But hardly hard he finished his question than Buhari, ably represented at the meeting by his running mate, Professor Yemi Osinbajo answered to allay the fears of the people. One, if Buhari could do it in his military days, he can do it again. What later followed as the second leg of the answers was, to be fair to Buhari, the most sought after and the modest answer anyone could ever give. Osinbajo declared that Buhari would not spare any corrupt APC member no matter how highly placed either in the party or the society.

“On the issue of corruption, what General Buhari has said categorically is that as far as he is concerned, the day he is sworn-in as president, he would have drawn a line. Anybody who runs foul of the law, anything that is been investigated before will continue as it is.

“If you are found to be corrupt, you will receive the consequence, no matter who you are. Whether you are his brother, sister, his friends there will be consequences. That is what he has said and I think that is in line with the position of the party”, the vice presidential candidate stressed.

In the same vein, the Director, Media and Publicity Directorate of the APC Presidential Campaign Organization, APCPCO, Mallam Garba Shehu who spoke exclusively to Sunday Vanguard on the issue, said that with Buhari as the leader of the country, old things will pass away and all things will be new. He stated that even his “corrupt” friends and political associates would have no choice than to change for good.

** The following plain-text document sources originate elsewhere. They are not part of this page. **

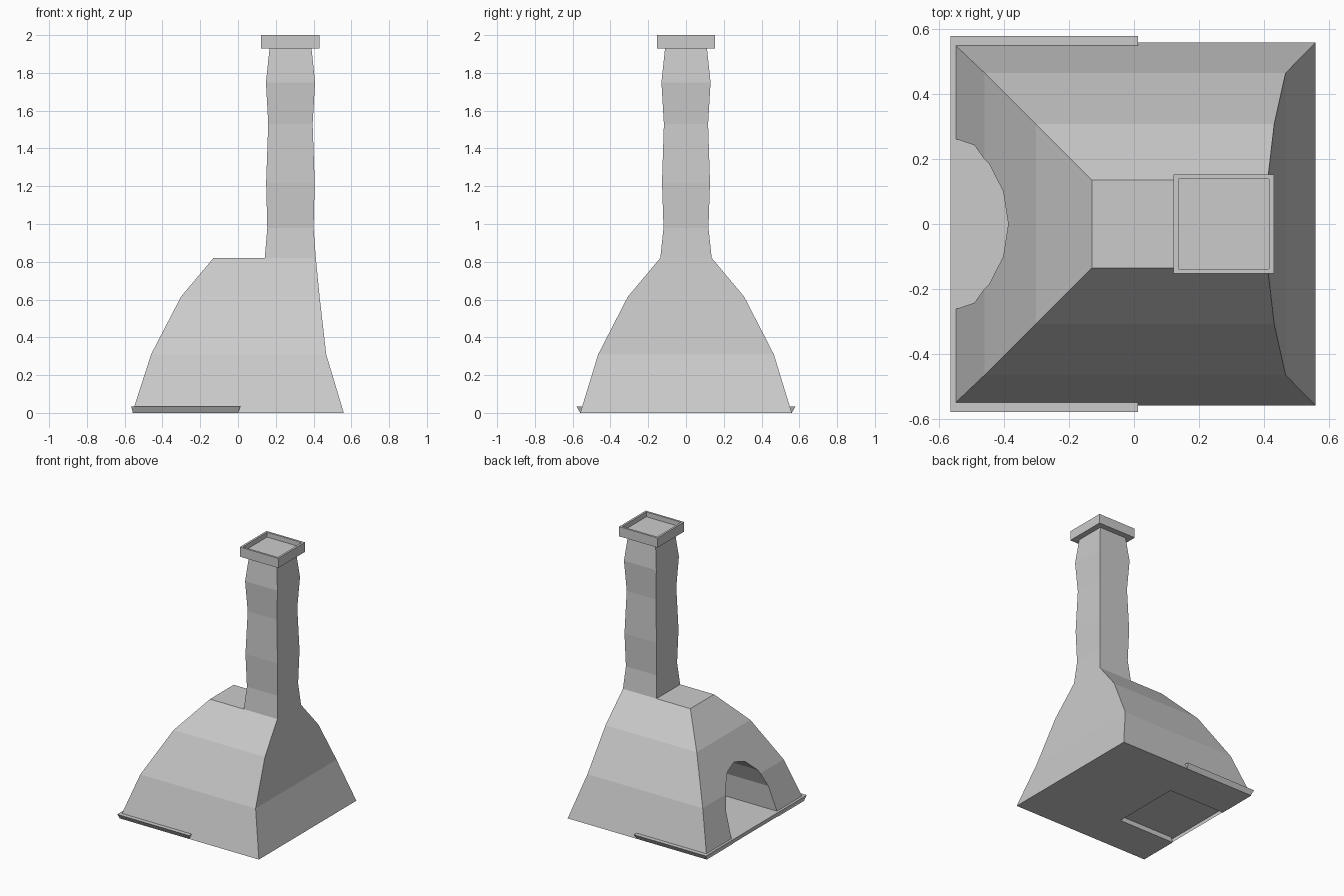
import bpy, bmesh

if "Cube" in bpy.data.objects:
    bpy.data.objects.remove(bpy.data.objects["Cube"])


def finish(name, bm):
    bmesh.ops.recalc_face_normals(bm, faces=bm.faces[:])
    mesh = bpy.data.meshes.new(name)
    bm.to_mesh(mesh)
    bm.free()
    obj = bpy.data.objects.new(name, mesh)
    bpy.context.collection.objects.link(obj)
    return obj


def loft(bm, rings):
    """Skin a stack of rectangles (z, x_min, x_max, half_depth) with closed ends."""
    loops = [[bm.verts.new(p) for p in
              ((a, -h, z), (b, -h, z), (b, h, z), (a, h, z))]
             for z, a, b, h in rings]
    for lo, hi in zip(loops, loops[1:]):
        for i in range(4):
            j = (i + 1) % 4
            bm.faces.new((lo[i], lo[j], hi[j], hi[i]))
    return bm.faces.new(loops[0][::-1]), bm.faces.new(loops[-1])


# Oven body: stepped hood leaning towards the chimney
bm = bmesh.new()
loft(bm, [(0, -0.56, 0.56, 0.56), (0.31, -0.46, 0.467, 0.465),
          (0.615, -0.302, 0.432, 0.308), (0.82, -0.13, 0.412, 0.136)])
body = finish("oven_body", bm)

# Arched mouth cutter, open at the bottom
half = [(0.262, -0.1), (0.262, 0.03), (0.243, 0.21), (0.187, 0.335), (0.1, 0.42)]
arch = half + [(0, 0.45)] + [(-y, z) for y, z in reversed(half)]
bm = bmesh.new()
face = bm.faces.new([bm.verts.new((-0.8, y, z)) for y, z in arch])
geom = bmesh.ops.extrude_face_region(bm, geom=[face])["geom"]
bmesh.ops.translate(bm, vec=(0.7, 0, 0),
                    verts=[g for g in geom if isinstance(g, bmesh.types.BMVert)])
cutter = finish("mouth_cutter", bm)
cutter.hide_render = True

mod = body.modifiers.new("mouth", "BOOLEAN")
mod.operation = "DIFFERENCE"
mod.solver = "EXACT"
mod.object = cutter
bpy.context.view_layer.objects.active = body
bpy.ops.object.modifier_apply(modifier=mod.name)
bpy.data.objects.remove(cutter)

# Hearth slab: flared skirt with a top, open underneath
bm = bmesh.new()
bottom, top = loft(bm, [(0, -0.556, 0.0, 0.56), (0.035, -0.566, 0.013, 0.58)])
bmesh.ops.delete(bm, geom=[bottom], context="FACES_ONLY")
finish("hearth_slab", bm)

# Wavy chimney
bm = bmesh.new()
loft(bm, [(0.82, 0.142, 0.412, 0.136), (0.98, 0.155, 0.4, 0.119),
          (1.22, 0.149, 0.406, 0.127), (1.53, 0.16, 0.395, 0.117),
          (1.75, 0.148, 0.408, 0.13), (1.94, 0.168, 0.388, 0.11)])
finish("chimney", bm)

# Chimney cap with a recessed top
bm = bmesh.new()
bottom, top = loft(bm, [(1.93, 0.122, 0.431, 0.153), (2.0, 0.122, 0.431, 0.153)])
bm.normal_update()
bmesh.ops.inset_region(bm, faces=[top], thickness=0.021)
geom = bmesh.ops.extrude_face_region(bm, geom=[top])["geom"]
bmesh.ops.translate(bm, vec=(0, 0, -0.035),
                    verts=[g for g in geom if isinstance(g, bmesh.types.BMVert)])
if top.is_valid:
    bmesh.ops.delete(bm, geom=[top], context="FACES_ONLY")
finish("chimney_cap", bm)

“Some people say Buhari cannot fight corruption because of the people around him, I can tell you that the man is determined. And to be fair to all the people around General Buhari, they have submitted themselves to Buhari’s leadership which means they have decided to lead by example, which means that even if they have not been good people in the past that they want to change”, Shehu stated.

“Isn’t that better than for somebody to stubbornly cling onto old habit and say that the country must not change? The country is presently paying a price for failing to change. So, in all our scriptures, Bible or Quaran, God wants the bad man to change and become a good person. And the bad man who wants to change to become a good person is entitled to that change. He shouldn’t be stopped. So, Buhari wants to lead change and the important area for him is the issue of corruption and he will lead by example as he said at the Chatham House.

“Most of them around him know whom their leader is. And he said it when he addressed the business community in Lagos. He said there is no magic about it. The day they say Buhari is the President of Nigeria, the entire business and governance environment in Nigeria will change. There are people who will say that even if it stealing, we have done enough and now it is over”, Garba said.

Last line

Many analysts believe that Buhari has been exhaustive in his promise to evolve a new Nigeria. Convinced by this, they, therefore, feel that it is indisputable that a man, who has shown so much commitment both in words and deeds to rescue the country from corruption, would eventually poo-pooh. In their reckoning, Buhari, by those revolutionary utterances, dwarfs the controversial theories of Jonathan who has been quoted as saying: “What many Nigerians refer to as corruption is actually stealing.  Stealing is not the same thing as corruption”, and “You do not fight it by locking people in Kirikiri and closing down their businesses.” But would that make any difference? The answer lies in the passage of time.  March 28  is the day of judgment which Nigerians are keenly waiting for.